Chinese are tough negotiations, with main focus on ‘concessions’. You must show your compromising nature to them and ensure that they feel satisfied with whatever concession they get. Chinese are meticulous planners, and will have in depth knowledge about their business partners. They have a tendency to begin negotiating with humility, showing them as vulnerable and weak because of which they deserve concessions from the opposite party. However, one should maintain calm and patience.
Usually, the first person to enter the meeting room is the senior most. It is a must to exchange business cards during first meeting. Cards must be exchanged one-on-one. There is a proper etiquette for exchanging business card. The card must be held in both the hands while exchanging. The written part of the card must face the recipient. It is impolite to straight away place the card in the pocket without scrutinizing it. The card represents the man, and thus must be treated with great honor.
One must be familiar with Chinese language, Mandarin to carry out trade in China without a translator. People are not well conversant with English language and there is a very thin layer of fluent English speakers. Thus, communication can be a very cumbersome process as translations always involve misunderstandings and misinterpretations. Comprehension should not be assumed without several times of confirmation.
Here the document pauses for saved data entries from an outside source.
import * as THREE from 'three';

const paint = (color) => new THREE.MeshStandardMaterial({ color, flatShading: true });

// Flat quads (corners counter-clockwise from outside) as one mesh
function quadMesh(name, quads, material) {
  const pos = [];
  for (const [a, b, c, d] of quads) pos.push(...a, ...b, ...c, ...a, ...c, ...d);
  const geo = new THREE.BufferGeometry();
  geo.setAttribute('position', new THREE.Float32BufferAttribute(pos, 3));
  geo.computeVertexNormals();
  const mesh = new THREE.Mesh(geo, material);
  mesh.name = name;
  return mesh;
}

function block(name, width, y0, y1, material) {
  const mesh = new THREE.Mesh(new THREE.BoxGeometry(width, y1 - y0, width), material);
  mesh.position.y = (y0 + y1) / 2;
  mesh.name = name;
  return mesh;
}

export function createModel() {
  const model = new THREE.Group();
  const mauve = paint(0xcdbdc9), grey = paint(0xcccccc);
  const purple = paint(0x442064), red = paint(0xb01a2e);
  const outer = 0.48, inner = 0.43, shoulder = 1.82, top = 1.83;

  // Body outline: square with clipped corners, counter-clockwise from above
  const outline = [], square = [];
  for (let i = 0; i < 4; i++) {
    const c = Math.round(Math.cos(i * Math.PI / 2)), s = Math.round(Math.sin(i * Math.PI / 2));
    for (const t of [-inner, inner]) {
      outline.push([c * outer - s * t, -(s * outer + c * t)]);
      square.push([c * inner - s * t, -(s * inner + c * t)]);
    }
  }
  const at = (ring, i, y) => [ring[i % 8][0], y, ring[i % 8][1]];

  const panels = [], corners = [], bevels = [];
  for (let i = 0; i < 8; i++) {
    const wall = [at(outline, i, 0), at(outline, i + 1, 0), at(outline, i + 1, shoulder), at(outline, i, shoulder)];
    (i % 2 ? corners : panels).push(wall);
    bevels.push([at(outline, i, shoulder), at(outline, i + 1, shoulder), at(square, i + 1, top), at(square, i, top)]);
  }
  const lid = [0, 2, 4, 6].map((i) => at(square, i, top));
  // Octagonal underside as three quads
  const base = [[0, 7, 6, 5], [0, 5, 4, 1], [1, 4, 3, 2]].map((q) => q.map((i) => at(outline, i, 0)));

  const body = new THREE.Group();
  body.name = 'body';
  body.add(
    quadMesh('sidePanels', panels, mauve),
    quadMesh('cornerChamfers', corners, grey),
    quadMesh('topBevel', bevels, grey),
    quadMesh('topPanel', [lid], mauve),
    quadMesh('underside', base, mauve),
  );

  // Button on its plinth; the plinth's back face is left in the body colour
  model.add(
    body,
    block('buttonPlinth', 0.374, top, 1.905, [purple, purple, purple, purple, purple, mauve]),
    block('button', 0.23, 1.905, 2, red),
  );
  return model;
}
Chinese find it difficult to say ‘no’ directly. Thus, any response other than an affirmative ‘yes’ should not be considered a ‘yes’. Chinese also find it very difficult to deliver bad news. Bad news is often delivered through an intermediary with aim of reducing the shock element, and try to eliminate any adverse effects on the relationship. The Chinese have a very conservative body language which is interpreted by Westerners as a lack of responsiveness and emotion.
Exchange Of Gifts
Exchanging gifts is a very old and popular tradition in China. This is because relations are of more importance than business in China. A gift represents your interest in creating a healthy relationship. ‘Thank You’ is not sufficient in return for a favour extended. Gifts must also be given keeping in mind the position, rank and seniority of the person.
However, expensive gifts must be avoided, as it could be considered as bribery. A senior person must be given a better gift, or a gift perceived to be of higher value. Chinese usually gift Chinese art products. Gifts should be graciously accepted. Refusal is considered to be impolite.
Given China’s joining of WTO and the Olympics in 2008, we witness opening of Chinese economy. As a result, Chinese business practices are moving towards the conventional methods, though significant differences still persist. It is quintessential to follow these cultural practices (though Chinese do not expect foreigners to know every cultural norm) for a successful business.